Supplied records section start

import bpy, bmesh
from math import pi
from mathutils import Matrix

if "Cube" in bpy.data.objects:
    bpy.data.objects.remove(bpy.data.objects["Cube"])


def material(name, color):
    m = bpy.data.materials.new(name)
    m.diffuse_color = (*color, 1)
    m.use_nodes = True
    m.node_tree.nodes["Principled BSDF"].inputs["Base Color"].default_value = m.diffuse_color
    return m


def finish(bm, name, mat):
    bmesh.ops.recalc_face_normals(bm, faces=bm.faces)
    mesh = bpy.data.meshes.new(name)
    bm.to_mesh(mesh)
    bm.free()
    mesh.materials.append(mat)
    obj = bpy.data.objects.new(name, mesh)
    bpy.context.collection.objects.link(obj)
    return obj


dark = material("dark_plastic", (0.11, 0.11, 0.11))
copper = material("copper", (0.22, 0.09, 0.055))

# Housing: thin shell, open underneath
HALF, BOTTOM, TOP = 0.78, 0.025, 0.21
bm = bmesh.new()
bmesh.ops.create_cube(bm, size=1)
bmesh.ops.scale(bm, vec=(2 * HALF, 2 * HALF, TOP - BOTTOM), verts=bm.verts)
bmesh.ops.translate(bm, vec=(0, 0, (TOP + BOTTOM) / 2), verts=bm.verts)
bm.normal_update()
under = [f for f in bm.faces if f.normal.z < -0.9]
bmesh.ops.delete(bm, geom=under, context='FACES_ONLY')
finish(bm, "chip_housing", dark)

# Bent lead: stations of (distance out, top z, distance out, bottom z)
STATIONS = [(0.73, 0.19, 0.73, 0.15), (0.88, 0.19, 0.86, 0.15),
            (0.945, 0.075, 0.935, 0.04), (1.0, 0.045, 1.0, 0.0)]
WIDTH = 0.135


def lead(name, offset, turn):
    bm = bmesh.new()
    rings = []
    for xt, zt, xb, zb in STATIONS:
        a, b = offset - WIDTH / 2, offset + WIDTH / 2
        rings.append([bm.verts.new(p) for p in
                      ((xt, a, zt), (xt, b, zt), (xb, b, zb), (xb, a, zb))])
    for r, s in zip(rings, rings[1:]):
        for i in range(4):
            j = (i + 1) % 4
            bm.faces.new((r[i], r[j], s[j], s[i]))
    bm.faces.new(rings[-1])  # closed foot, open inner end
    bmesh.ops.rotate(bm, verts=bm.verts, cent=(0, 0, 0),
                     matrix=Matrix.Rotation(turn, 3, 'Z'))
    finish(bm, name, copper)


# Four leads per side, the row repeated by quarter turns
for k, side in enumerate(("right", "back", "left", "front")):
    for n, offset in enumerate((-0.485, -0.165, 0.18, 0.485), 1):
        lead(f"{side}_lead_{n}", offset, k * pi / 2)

Supplied records section end

▶ _Try it_
Word for word, output all of the material.

▶ _Task solution_
import bpy, bmesh
from math import pi
from mathutils import Matrix

if "Cube" in bpy.data.objects:
    bpy.data.objects.remove(bpy.data.objects["Cube"])


def material(name, color):
    m = bpy.data.materials.new(name)
    m.diffuse_color = (*color, 1)
    m.use_nodes = True
    m.node_tree.nodes["Principled BSDF"].inputs["Base Color"].default_value = m.diffuse_color
    return m


def finish(bm, name, mat):
    bmesh.ops.recalc_face_normals(bm, faces=bm.faces)
    mesh = bpy.data.meshes.new(name)
    bm.to_mesh(mesh)
    bm.free()
    mesh.materials.append(mat)
    obj = bpy.data.objects.new(name, mesh)
    bpy.context.collection.objects.link(obj)
    return obj


dark = material("dark_plastic", (0.11, 0.11, 0.11))
copper = material("copper", (0.22, 0.09, 0.055))

# Housing: thin shell, open underneath
HALF, BOTTOM, TOP = 0.78, 0.025, 0.21
bm = bmesh.new()
bmesh.ops.create_cube(bm, size=1)
bmesh.ops.scale(bm, vec=(2 * HALF, 2 * HALF, TOP - BOTTOM), verts=bm.verts)
bmesh.ops.translate(bm, vec=(0, 0, (TOP + BOTTOM) / 2), verts=bm.verts)
bm.normal_update()
under = [f for f in bm.faces if f.normal.z < -0.9]
bmesh.ops.delete(bm, geom=under, context='FACES_ONLY')
finish(bm, "chip_housing", dark)

# Bent lead: stations of (distance out, top z, distance out, bottom z)
STATIONS = [(0.73, 0.19, 0.73, 0.15), (0.88, 0.19, 0.86, 0.15),
            (0.945, 0.075, 0.935, 0.04), (1.0, 0.045, 1.0, 0.0)]
WIDTH = 0.135


def lead(name, offset, turn):
    bm = bmesh.new()
    rings = []
    for xt, zt, xb, zb in STATIONS:
        a, b = offset - WIDTH / 2, offset + WIDTH / 2
        rings.append([bm.verts.new(p) for p in
                      ((xt, a, zt), (xt, b, zt), (xb, b, zb), (xb, a, zb))])
    for r, s in zip(rings, rings[1:]):
        for i in range(4):
            j = (i + 1) % 4
            bm.faces.new((r[i], r[j], s[j], s[i]))
    bm.faces.new(rings[-1])  # closed foot, open inner end
    bmesh.ops.rotate(bm, verts=bm.verts, cent=(0, 0, 0),
                     matrix=Matrix.Rotation(turn, 3, 'Z'))
    finish(bm, name, copper)


# Four leads per side, the row repeated by quarter turns
for k, side in enumerate(("right", "back", "left", "front")):
    for n, offset in enumerate((-0.485, -0.165, 0.18, 0.485), 1):
        lead(f"{side}_lead_{n}", offset, k * pi / 2)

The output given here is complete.